Iran is continuing its ritual executions in Al-Ahwaz (Khuzestan) with three men facing the death penalty for recent bombings - despite the fact that they were in prison at the time of the attacks.
Ali Manbouhi, Ali Helfi and Nazem Bereihi have been serving sentences of 35 years imprisonment since their arrests for insurgency in 2000. They were among those made to confess to recent attacks on Khuzestan TV last week. Reports suggest they are likely to face a retrial on charges of "waging war on God" and murder soon, with the regime seeking to make them scapegoats for unrest in Al-Ahwaz.

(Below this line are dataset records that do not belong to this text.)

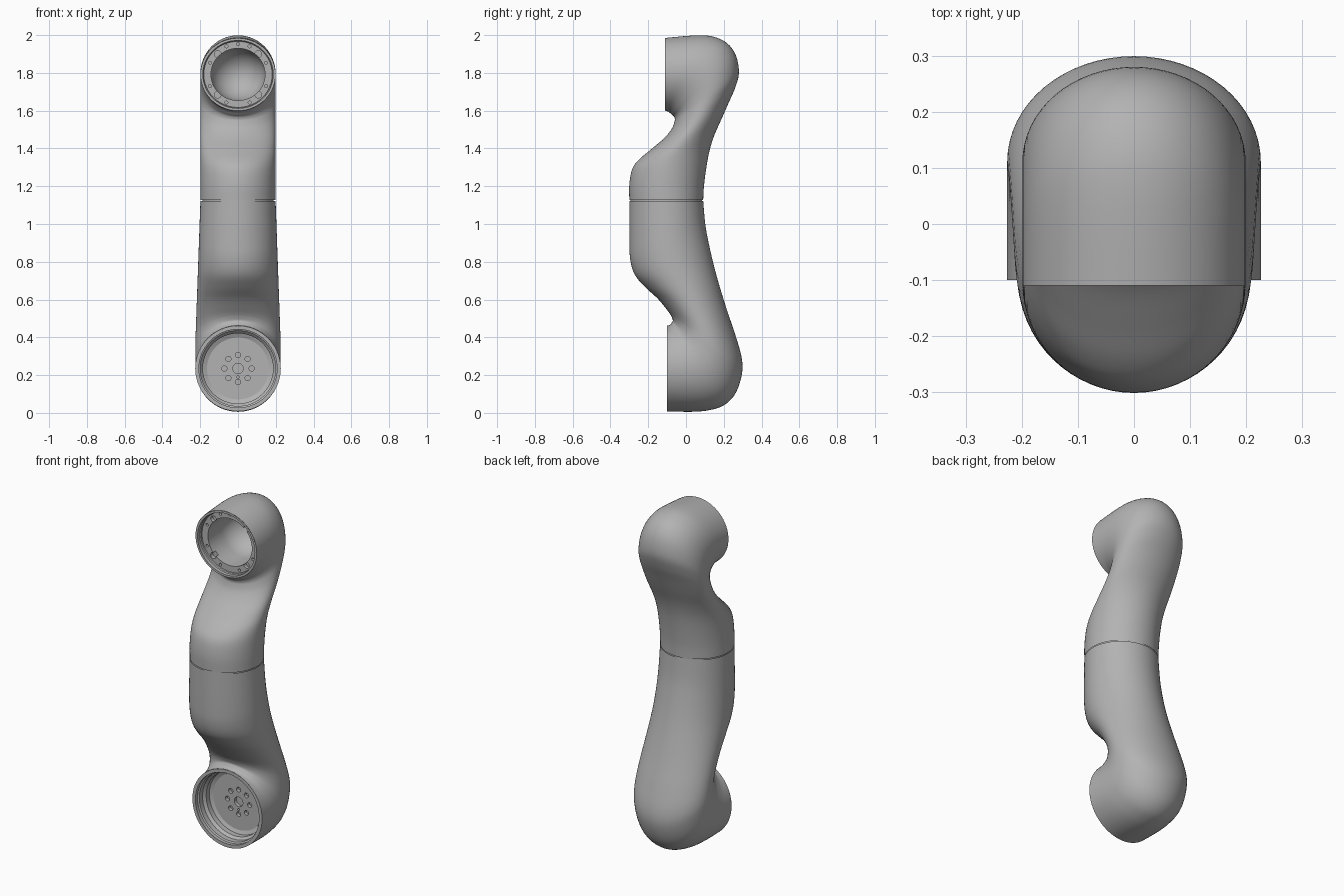
import bpy, bmesh
from math import cos, sin, pi, radians
from mathutils import Vector

cube = bpy.data.objects.get("Cube")
if cube:
    bpy.data.objects.remove(cube, do_unlink=True)

grey = bpy.data.materials.new("light_grey")
grey.use_nodes = True
colour = (0.45, 0.45, 0.45, 1)
grey.diffuse_color = colour
grey.node_tree.nodes["Principled BSDF"].inputs["Base Color"].default_value = colour

SIDES = 64
TOP_Z, BOTTOM_Z = 1.792, 0.235


def finish(name, bm):
    """Turn a bmesh into a smooth-shaded grey object."""
    bmesh.ops.recalc_face_normals(bm, faces=bm.faces[:])
    mesh = bpy.data.meshes.new(name)
    bm.to_mesh(mesh)
    bm.free()
    mesh.materials.append(grey)
    obj = bpy.data.objects.new(name, mesh)
    bpy.context.collection.objects.link(obj)
    return obj


def smooth(obj):
    bpy.ops.object.select_all(action='DESELECT')
    obj.select_set(True)
    bpy.context.view_layer.objects.active = obj
    bpy.ops.object.shade_smooth_by_angle(angle=radians(35))


def skin(bm, rings, closed=False):
    """Bridge successive rings of vertices with quads."""
    pairs = list(zip(rings, rings[1:]))
    if closed:
        pairs.append((rings[-1], rings[0]))
    for a, b in pairs:
        for i in range(SIDES):
            j = (i + 1) % SIDES
            bm.faces.new((a[i], a[j], b[j], b[i]))


def spline(points, steps=5):
    """Catmull-Rom interpolation through vectors of any size."""
    p = [points[0]] + points + [points[-1]]
    out = []
    for k in range(1, len(p) - 2):
        a, b, c, d = p[k - 1:k + 3]
        for s in range(steps):
            t = s / steps
            out.append(0.5 * (2 * b + (c - a) * t + (2 * a - 5 * b + 4 * c - d) * t**2
                              + (3 * b - a - 3 * c + d) * t**3))
    return out + [points[-1]]


def loft(name, sections):
    """Tube through ellipses, each given by its front and back point (y, z)."""
    bm = bmesh.new()
    rings = []
    for s in spline([Vector(v) for v in sections]):
        front, back = Vector((0, s[0], s[1])), Vector((0, s[2], s[3]))
        mid, half = (front + back) / 2, (back - front) / 2
        blend = min(max((1.12 - mid.z) / 0.75, 0), 1)
        width = 0.199 + 0.027 * blend
        rings.append([bm.verts.new(mid + half * cos(2 * pi * i / SIDES)
                                   + Vector((width * sin(2 * pi * i / SIDES), 0, 0)))
                      for i in range(SIDES)])
    skin(bm, rings)
    obj = finish(name, bm)
    smooth(obj)
    return obj


def revolve(name, profile, z, squash=1.0, closed=False):
    """Turn a (radius, y) profile about a front-to-back axis."""
    bm = bmesh.new()
    rings = [[bm.verts.new((r * cos(2 * pi * i / SIDES), y,
                            z + squash * r * sin(2 * pi * i / SIDES)))
              for i in range(SIDES)] for r, y in profile]
    skin(bm, rings, closed)
    bmesh.ops.remove_doubles(bm, verts=bm.verts[:], dist=1e-5)
    return finish(name, bm)


def drill(obj, holes, z, y, depth):
    """Cut round blind holes, given as (radius, pitch radius, angle)."""
    bm = bmesh.new()
    for r, pitch, angle in holes:
        rings = [[bm.verts.new((pitch * cos(angle) + r * cos(2 * pi * i / 20), yy,
                                z + pitch * sin(angle) + r * sin(2 * pi * i / 20)))
                  for i in range(20)] for yy in (y - 0.02, y + depth)]
        bm.faces.new(rings[0])
        bm.faces.new(rings[1][::-1])
        for i in range(20):
            j = (i + 1) % 20
            bm.faces.new((rings[0][j], rings[0][i], rings[1][i], rings[1][j]))
    cutter = finish("hole_cutter", bm)
    cutter.hide_render = True
    mod = obj.modifiers.new("holes", 'BOOLEAN')
    mod.operation, mod.solver, mod.object = 'DIFFERENCE', 'EXACT', cutter
    bpy.context.view_layer.objects.active = obj
    bpy.ops.object.modifier_apply(modifier=mod.name)
    bpy.data.objects.remove(cutter, do_unlink=True)


# Lower shell: front socket, elbow, then up to the seam
loft("lower_shell", [
    (-.1, .462, -.1, .008), (-.085, .466, .03, .006), (-.075, .478, .12, .014),
    (-.07, .488, .2, .04), (-.071, .496, .26, .1), (-.075, .506, .295, .2),
    (-.082, .52, .295, .29), (-.1, .545, .262, .41), (-.15, .605, .215, .55),
    (-.215, .665, .175, .68), (-.27, .73, .145, .79), (-.295, .81, .12, .9),
    (-.3, .92, .102, 1), (-.3, 1.123, .091, 1.123)])

# Upper shell: seam, then up through the elbow to the front opening
loft("upper_shell", [
    (-.3, 1.127, .091, 1.127), (-.3, 1.21, .095, 1.2), (-.285, 1.29, .108, 1.3),
    (-.25, 1.34, .125, 1.39), (-.185, 1.395, .15, 1.47), (-.115, 1.455, .19, 1.56),
    (-.075, 1.505, .225, 1.64), (-.06, 1.545, .26, 1.72), (-.06, 1.56, .28, 1.8),
    (-.065, 1.57, .265, 1.89), (-.075, 1.578, .22, 1.955), (-.085, 1.588, .15, 1.99),
    (-.095, 1.595, .06, 1.999), (-.11, 1.6, -.11, 1.985)])

# Core seen inside the seam groove
bm = bmesh.new()
bmesh.ops.create_cone(bm, cap_ends=True, segments=SIDES, radius1=0.189,
                      radius2=0.189, depth=0.06)
bmesh.ops.translate(bm, verts=bm.verts[:], vec=(0, -0.1045, 1.125))
smooth(finish("seam_core", bm))

# Stepped lower socket
smooth(revolve("lower_socket", [
    (.2265, -.1), (.207, -.1), (.207, -.08), (.199, -.075), (.199, -.045),
    (.186, -.03), (.186, 0), (.16, .012)], BOTTOM_Z))

# Lower mounting flange with a bolt circle and centre hole
flange = revolve("lower_flange", [(0, .005), (.164, .005), (.164, .035), (0, .035)],
                 BOTTOM_Z)
bolts = [(0.014, 0.072, k * pi / 4) for k in range(8)]
drill(flange, bolts + [(0.028, 0, 0), (0.006, 0.045, -pi / 2)], BOTTOM_Z, 0.005, 0.02)
smooth(flange)

# Upper rim and domed cavity
squash = 0.965
smooth(revolve("upper_rim", [(.199, -.11), (.186, -.11), (.186, -.09),
                             (.181, -.086), (.181, -.06)], TOP_Z, squash))
dome = [(.144 * cos(a * pi / 24), .05 + .15 * sin(a * pi / 24)) for a in range(13)]
smooth(revolve("upper_cavity", [(.144, -.045)] + dome, TOP_Z, squash))

# Upper bolt ring with small holes and four wider pockets
ring = revolve("upper_bolt_ring", [(.184, -.075), (.143, -.075), (.143, -.04),
                                   (.184, -.04)], TOP_Z, squash, closed=True)
angles = [22.5, 67.5, 90, 112.5, 157.5, 202.5, 247.5, 292.5, 337.5]
holes = [(0.008, 0.161, radians(a)) for a in angles]
pockets = [(0.018, 0.152, radians(a)) for a in (45, 135, 225, 315)]
drill(ring, holes + pockets, TOP_Z, -0.075, 0.022)
smooth(ring)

The punishments for these crimes include hanging, crucifixion and amputation.
Nasser Bani Assad, spokesman for the British Ahwazi Friendship Society, said: "We know for certain that these men could not be responsible for the bomb attacks in Al-Ahwaz because they are being held in a high security prison. The retrial and execution of these men is illegal even by Iranian law. It is an act of vengeance and intimidation against the Ahwazi people and is part of the government's campaign to portray all Arabs as enemies of the state.
"President Mahmoud Ahmadinejad believes that once the Ahwazi Arabs are scared into silence, the ethnic cleansing programme in Al-Ahwaz can be stepped up to secure oil supplies and to tighten Iranian control over neighbouring areas of Iraq. But state violence is only inflaming the situation. Recent developments indicate that Ahwazi Arabs are now seeking to cripple the national economy by attacking oil installations."